> Data records:

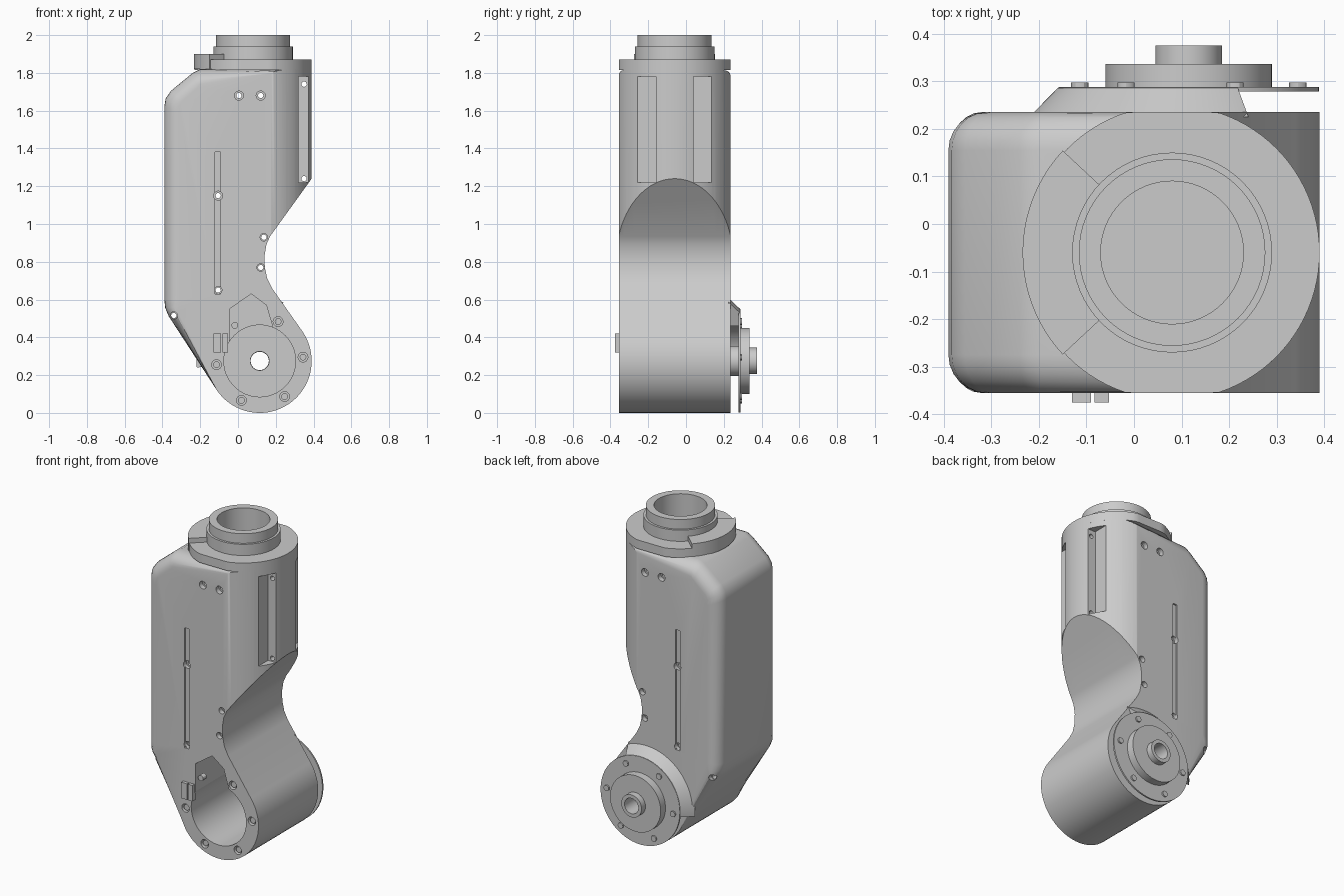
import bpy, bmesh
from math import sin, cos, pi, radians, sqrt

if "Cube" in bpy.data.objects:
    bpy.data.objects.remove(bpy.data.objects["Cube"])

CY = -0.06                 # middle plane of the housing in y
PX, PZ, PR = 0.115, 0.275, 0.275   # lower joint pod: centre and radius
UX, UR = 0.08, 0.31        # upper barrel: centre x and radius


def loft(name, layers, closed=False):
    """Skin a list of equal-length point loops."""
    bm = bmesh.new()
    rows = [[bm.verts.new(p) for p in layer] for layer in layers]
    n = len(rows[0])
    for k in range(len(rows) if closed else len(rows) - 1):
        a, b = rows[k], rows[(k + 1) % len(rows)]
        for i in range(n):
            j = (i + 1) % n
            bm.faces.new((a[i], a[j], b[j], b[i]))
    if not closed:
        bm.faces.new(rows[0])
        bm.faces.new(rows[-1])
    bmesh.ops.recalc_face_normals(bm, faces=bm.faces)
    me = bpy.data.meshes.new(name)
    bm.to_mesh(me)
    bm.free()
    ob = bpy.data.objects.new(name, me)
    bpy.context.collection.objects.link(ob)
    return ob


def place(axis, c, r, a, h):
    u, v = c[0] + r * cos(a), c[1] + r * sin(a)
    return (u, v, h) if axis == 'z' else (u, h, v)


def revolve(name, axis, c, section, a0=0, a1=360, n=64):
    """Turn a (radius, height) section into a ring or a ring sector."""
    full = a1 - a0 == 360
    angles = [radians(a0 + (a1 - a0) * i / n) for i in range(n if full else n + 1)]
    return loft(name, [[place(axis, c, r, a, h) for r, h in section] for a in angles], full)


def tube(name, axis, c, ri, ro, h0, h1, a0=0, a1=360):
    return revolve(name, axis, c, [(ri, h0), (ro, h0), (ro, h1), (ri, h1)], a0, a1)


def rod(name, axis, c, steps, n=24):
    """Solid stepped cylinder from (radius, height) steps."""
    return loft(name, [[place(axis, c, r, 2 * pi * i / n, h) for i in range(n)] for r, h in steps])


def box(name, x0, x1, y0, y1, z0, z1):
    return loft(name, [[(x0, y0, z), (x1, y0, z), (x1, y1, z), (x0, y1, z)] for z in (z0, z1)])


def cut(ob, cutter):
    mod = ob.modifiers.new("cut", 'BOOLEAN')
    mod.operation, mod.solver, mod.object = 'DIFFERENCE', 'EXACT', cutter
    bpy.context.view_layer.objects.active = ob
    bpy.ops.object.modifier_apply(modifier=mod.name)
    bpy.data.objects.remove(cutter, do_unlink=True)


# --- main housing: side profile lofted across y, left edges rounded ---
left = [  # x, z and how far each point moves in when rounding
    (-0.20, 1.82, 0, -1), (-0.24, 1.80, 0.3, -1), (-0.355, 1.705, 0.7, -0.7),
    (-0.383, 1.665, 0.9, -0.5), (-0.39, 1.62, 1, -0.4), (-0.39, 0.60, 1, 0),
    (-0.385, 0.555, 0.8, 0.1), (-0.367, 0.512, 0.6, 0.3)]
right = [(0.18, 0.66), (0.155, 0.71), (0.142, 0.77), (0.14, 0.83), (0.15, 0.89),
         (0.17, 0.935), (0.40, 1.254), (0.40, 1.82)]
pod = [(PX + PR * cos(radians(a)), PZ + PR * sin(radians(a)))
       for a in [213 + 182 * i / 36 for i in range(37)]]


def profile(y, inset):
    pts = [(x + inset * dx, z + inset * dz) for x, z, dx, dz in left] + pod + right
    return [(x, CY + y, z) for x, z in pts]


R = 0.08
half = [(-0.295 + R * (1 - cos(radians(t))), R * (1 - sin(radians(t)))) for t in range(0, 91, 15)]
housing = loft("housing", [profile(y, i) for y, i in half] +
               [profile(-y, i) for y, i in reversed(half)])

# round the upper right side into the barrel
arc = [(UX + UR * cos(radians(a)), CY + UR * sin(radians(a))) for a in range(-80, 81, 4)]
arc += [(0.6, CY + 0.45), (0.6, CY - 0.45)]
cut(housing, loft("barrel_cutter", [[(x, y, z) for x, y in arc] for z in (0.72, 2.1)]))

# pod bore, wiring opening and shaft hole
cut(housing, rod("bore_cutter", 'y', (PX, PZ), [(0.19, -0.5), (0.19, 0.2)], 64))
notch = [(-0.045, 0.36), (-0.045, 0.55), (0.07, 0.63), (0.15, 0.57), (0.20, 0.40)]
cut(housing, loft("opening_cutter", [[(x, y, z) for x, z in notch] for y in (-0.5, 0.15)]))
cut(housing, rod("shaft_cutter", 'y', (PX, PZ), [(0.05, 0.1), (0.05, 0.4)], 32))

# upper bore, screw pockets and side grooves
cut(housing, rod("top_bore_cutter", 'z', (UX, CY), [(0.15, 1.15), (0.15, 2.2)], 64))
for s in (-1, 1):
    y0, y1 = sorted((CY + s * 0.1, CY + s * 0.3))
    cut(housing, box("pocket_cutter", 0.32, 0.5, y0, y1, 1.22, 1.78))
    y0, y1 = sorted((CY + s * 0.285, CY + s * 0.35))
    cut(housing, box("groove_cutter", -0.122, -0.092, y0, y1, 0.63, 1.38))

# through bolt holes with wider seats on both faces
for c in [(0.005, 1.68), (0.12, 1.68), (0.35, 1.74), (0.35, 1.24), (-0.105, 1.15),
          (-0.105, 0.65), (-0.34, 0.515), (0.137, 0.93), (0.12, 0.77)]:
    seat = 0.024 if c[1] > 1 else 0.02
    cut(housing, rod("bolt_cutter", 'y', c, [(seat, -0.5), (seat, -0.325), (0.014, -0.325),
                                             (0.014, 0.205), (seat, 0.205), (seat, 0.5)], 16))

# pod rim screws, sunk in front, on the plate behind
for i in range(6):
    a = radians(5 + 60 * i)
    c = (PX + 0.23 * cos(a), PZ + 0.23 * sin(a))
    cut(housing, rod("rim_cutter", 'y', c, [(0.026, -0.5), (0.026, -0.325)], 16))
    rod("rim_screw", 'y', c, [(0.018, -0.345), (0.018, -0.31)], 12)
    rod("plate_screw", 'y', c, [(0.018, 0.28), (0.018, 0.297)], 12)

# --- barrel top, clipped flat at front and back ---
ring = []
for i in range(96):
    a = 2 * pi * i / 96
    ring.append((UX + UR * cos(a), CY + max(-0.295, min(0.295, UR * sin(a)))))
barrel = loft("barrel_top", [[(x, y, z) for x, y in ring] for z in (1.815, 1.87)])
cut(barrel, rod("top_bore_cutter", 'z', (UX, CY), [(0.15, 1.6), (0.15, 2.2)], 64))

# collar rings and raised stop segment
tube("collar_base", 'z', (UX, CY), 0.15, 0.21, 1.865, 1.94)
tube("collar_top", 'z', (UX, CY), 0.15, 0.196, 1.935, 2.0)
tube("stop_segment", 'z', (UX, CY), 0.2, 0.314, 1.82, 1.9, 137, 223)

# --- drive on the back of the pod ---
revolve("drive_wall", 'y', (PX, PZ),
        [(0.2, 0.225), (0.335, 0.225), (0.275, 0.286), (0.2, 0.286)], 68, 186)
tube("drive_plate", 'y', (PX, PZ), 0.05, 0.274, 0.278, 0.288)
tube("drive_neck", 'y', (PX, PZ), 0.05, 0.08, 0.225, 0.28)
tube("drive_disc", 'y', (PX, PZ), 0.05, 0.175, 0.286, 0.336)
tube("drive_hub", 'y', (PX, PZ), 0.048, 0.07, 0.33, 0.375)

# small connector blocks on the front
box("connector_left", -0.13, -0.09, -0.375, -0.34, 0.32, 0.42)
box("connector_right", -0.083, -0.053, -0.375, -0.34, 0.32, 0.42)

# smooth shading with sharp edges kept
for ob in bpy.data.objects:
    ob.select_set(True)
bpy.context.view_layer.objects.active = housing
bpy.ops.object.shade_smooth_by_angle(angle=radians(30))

> Task goal:
Copy out every line of the data that includes "steps".

> Response for this exercise:
def rod(name, axis, c, steps, n=24):
    """Solid stepped cylinder from (radius, height) steps."""
    return loft(name, [[place(axis, c, r, 2 * pi * i / n, h) for i in range(n)] for r, h in steps])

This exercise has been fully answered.